"That means we can make terminal four a Skyteam terminal, and all of a sudden we will have a secondary hub in Europe," Koster said. Skyteam carriers will operate 49 daily Heathrow flights in the summer of 2008.

To be sure, easier Heathrow access has a drawback.

"Anytime you liberalize a market, there is increased opportunity for competition, and you see falling yields," said Morningstar analyst Brian Nelson. "At the same time as you see Northwest's European expansion, you're seeing others expand internationally as well, and all of those airlines will face a dilution of ticket prices in 2008. Airlines always compete away their profits."

Still, yields at Heathrow are higher than at Amsterdam, Frankfurt and Paris, the other key European hubs, Koster said, noting: "London is the financial capital of Europe."

In China, where liberalization is occurring more slowly, Northwest's growth will likely be ahead of the curve.

"We probably have the most experience in Asia, where we just celebrated our 60th year anniversary, and we are probably are going to be the most ambitious about expanding in Asia," Liu said. "We are deep in the heart of trying to understand how much demand there is to and from the secondary cities in China."

The arrival of Boeing 787s, starting in the first half of 2009, will trigger Northwest's China expansion, Liu said. The two countries' May agreement provides limited access to Beijing, Shanghai and Guangzhou, along with easier access to most other cities.

Determining the level of demand in those cities is a problem, because data is practically nonexistent. Much travel occurs "off the grid," Liu says.

Industry consultant Mike Boyd, who regularly analyzes aviation opportunities in China, says: "There are no metrics to use, and there is a whole lot we don't know. We don't know much about travel patterns. We don't know about how the air space is managed.

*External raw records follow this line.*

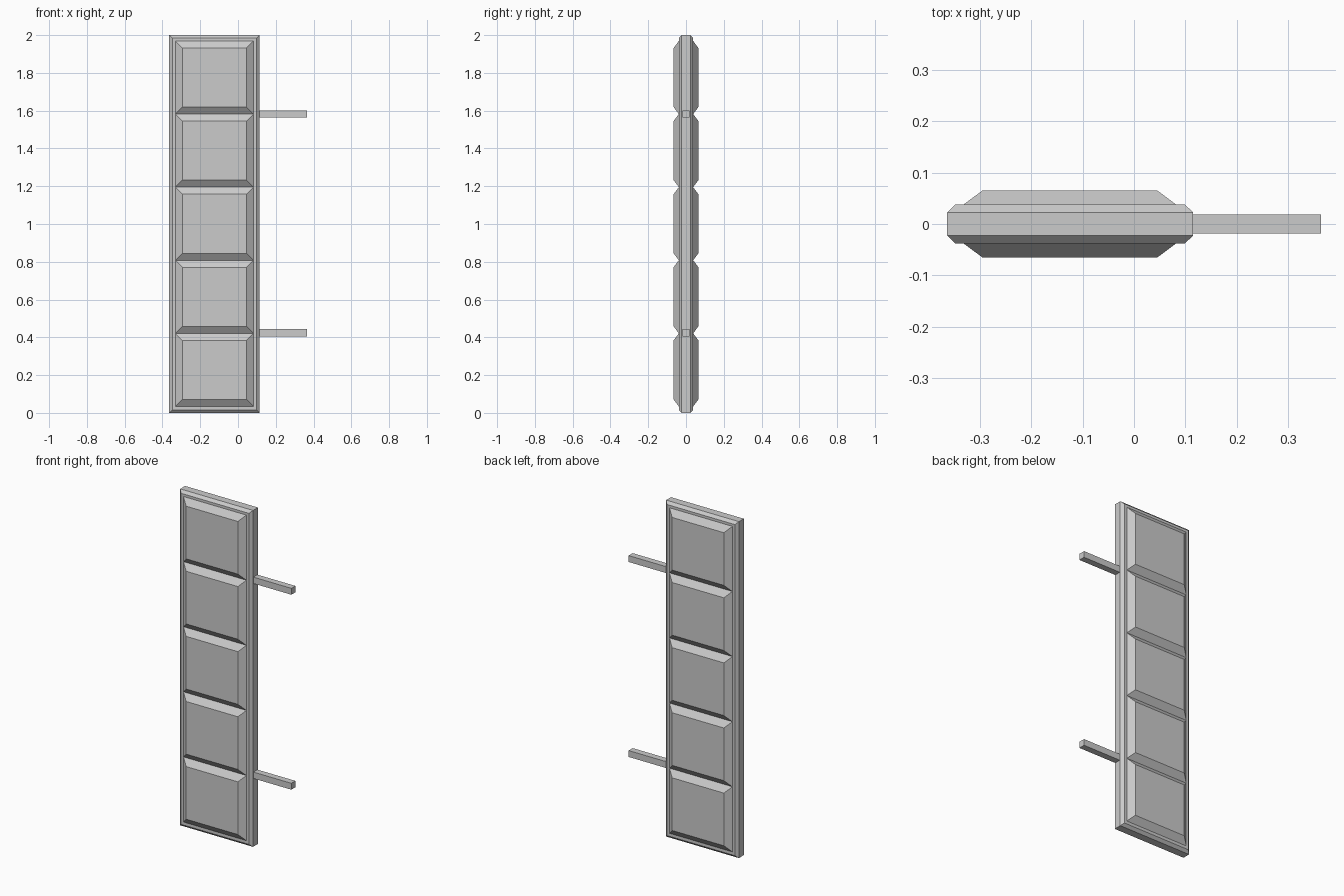
import bpy

cube = bpy.data.objects.get("Cube")
if cube:
    bpy.data.objects.remove(cube, do_unlink=True)

# Single plain grey
grey = bpy.data.materials.new("plain_grey")
grey.use_nodes = True
colour = (0.6, 0.6, 0.6, 1)
grey.diffuse_color = colour
grey.node_tree.nodes["Principled BSDF"].inputs["Base Color"].default_value = colour


def stack(name, rings):
    """Loft rectangles (x0, x1, z0, z1, y) into a capped solid."""
    verts, faces = [], []
    for x0, x1, z0, z1, y in rings:
        verts += [(x0, y, z0), (x1, y, z0), (x1, y, z1), (x0, y, z1)]
    last = 4 * (len(rings) - 1)
    for base in range(0, last, 4):
        for i in range(4):
            j = (i + 1) % 4
            faces.append((base + i, base + j, base + j + 4, base + i + 4))
    faces += [(3, 2, 1, 0), tuple(range(last, last + 4))]
    # Rings run from front to back, so turn the faces outward
    faces = [f[::-1] for f in faces]
    mesh = bpy.data.meshes.new(name)
    mesh.from_pydata(verts, [], faces)
    mesh.materials.append(grey)
    obj = bpy.data.objects.new(name, mesh)
    bpy.context.collection.objects.link(obj)
    return obj


def rect(box, inset, y):
    x0, x1, z0, z1 = box
    return (x0 + inset, x1 - inset, z0 + inset, z1 - inset, y)


# Board with chamfered front and back rims
CORE, FACE, RAISED = 0.0228, 0.038, 0.0655
board = (-0.364, 0.115, 0, 2)
stack("board", [rect(board, 0.016, -FACE), rect(board, 0, -CORE),
                rect(board, 0, CORE), rect(board, 0.016, FACE)])

# Five raised panels on each side
BOTTOM, PITCH = 0.034, 0.387
for i in range(5):
    box = (-0.332, 0.082, BOTTOM + i * PITCH, BOTTOM + (i + 1) * PITCH)
    stack(f"front_panel_{i + 1}", [rect(box, 0.037, -RAISED), rect(box, 0, -FACE)])
    stack(f"back_panel_{i + 1}", [rect(box, 0, FACE), rect(box, 0.037, RAISED)])

# Two square mounting bars on the left edge
for name, z in (("lower_bar", 0.424), ("upper_bar", 1.583)):
    bar = (0.115, 0.364, z - 0.019, z + 0.019)
    stack(name, [rect(bar, 0, -0.019), rect(bar, 0, 0.019)])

"But there is a lot of economic growth, and there is a lot of traffic, and Northwest is sitting in the catbird seat," he said. "They have access to many of the places where China invests in the U.S., they have a Tokyo hub, and they understand the value that brings them."